MATERIALS PROVIDED below:

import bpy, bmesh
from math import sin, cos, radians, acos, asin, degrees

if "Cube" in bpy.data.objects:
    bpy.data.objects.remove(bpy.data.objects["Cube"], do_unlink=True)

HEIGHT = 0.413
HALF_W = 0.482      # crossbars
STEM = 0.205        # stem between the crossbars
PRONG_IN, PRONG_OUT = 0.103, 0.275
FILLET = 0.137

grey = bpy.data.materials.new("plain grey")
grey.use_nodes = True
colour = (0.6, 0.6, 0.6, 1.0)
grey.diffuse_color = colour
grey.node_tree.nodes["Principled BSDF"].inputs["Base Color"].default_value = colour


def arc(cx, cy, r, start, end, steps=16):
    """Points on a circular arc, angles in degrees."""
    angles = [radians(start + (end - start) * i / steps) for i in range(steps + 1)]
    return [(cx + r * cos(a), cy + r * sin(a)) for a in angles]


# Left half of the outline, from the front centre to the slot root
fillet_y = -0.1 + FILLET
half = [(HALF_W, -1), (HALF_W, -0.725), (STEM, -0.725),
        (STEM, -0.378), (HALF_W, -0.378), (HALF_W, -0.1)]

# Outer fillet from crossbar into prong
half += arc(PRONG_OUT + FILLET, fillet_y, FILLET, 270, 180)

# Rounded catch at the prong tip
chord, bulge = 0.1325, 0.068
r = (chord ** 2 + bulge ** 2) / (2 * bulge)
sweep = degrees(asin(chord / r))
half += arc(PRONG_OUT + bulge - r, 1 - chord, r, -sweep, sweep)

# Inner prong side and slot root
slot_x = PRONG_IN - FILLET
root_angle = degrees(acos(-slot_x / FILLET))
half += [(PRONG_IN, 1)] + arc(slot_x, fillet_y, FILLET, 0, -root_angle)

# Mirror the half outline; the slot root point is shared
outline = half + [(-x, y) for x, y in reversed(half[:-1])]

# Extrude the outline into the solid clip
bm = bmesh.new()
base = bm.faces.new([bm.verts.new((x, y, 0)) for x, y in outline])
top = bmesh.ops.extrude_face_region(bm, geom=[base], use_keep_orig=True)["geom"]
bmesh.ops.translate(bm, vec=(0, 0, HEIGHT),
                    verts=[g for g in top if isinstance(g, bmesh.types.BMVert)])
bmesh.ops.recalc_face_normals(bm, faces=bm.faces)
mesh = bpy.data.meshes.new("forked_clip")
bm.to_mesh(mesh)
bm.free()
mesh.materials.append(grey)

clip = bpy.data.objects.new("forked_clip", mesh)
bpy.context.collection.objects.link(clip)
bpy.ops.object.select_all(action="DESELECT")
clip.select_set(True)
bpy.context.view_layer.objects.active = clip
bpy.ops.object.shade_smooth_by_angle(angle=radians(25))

End of MATERIALS PROVIDED.

**THE TASK**: Return the whole listing, keeping each word as it stands.

**EXERCISE OUTPUT**:
import bpy, bmesh
from math import sin, cos, radians, acos, asin, degrees

if "Cube" in bpy.data.objects:
    bpy.data.objects.remove(bpy.data.objects["Cube"], do_unlink=True)

HEIGHT = 0.413
HALF_W = 0.482      # crossbars
STEM = 0.205        # stem between the crossbars
PRONG_IN, PRONG_OUT = 0.103, 0.275
FILLET = 0.137

grey = bpy.data.materials.new("plain grey")
grey.use_nodes = True
colour = (0.6, 0.6, 0.6, 1.0)
grey.diffuse_color = colour
grey.node_tree.nodes["Principled BSDF"].inputs["Base Color"].default_value = colour


def arc(cx, cy, r, start, end, steps=16):
    """Points on a circular arc, angles in degrees."""
    angles = [radians(start + (end - start) * i / steps) for i in range(steps + 1)]
    return [(cx + r * cos(a), cy + r * sin(a)) for a in angles]


# Left half of the outline, from the front centre to the slot root
fillet_y = -0.1 + FILLET
half = [(HALF_W, -1), (HALF_W, -0.725), (STEM, -0.725),
        (STEM, -0.378), (HALF_W, -0.378), (HALF_W, -0.1)]

# Outer fillet from crossbar into prong
half += arc(PRONG_OUT + FILLET, fillet_y, FILLET, 270, 180)

# Rounded catch at the prong tip
chord, bulge = 0.1325, 0.068
r = (chord ** 2 + bulge ** 2) / (2 * bulge)
sweep = degrees(asin(chord / r))
half += arc(PRONG_OUT + bulge - r, 1 - chord, r, -sweep, sweep)

# Inner prong side and slot root
slot_x = PRONG_IN - FILLET
root_angle = degrees(acos(-slot_x / FILLET))
half += [(PRONG_IN, 1)] + arc(slot_x, fillet_y, FILLET, 0, -root_angle)

# Mirror the half outline; the slot root point is shared
outline = half + [(-x, y) for x, y in reversed(half[:-1])]

# Extrude the outline into the solid clip
bm = bmesh.new()
base = bm.faces.new([bm.verts.new((x, y, 0)) for x, y in outline])
top = bmesh.ops.extrude_face_region(bm, geom=[base], use_keep_orig=True)["geom"]
bmesh.ops.translate(bm, vec=(0, 0, HEIGHT),
                    verts=[g for g in top if isinstance(g, bmesh.types.BMVert)])
bmesh.ops.recalc_face_normals(bm, faces=bm.faces)
mesh = bpy.data.meshes.new("forked_clip")
bm.to_mesh(mesh)
bm.free()
mesh.materials.append(grey)

clip = bpy.data.objects.new("forked_clip", mesh)
bpy.context.collection.objects.link(clip)
bpy.ops.object.select_all(action="DESELECT")
clip.select_set(True)
bpy.context.view_layer.objects.active = clip
bpy.ops.object.shade_smooth_by_angle(angle=radians(25))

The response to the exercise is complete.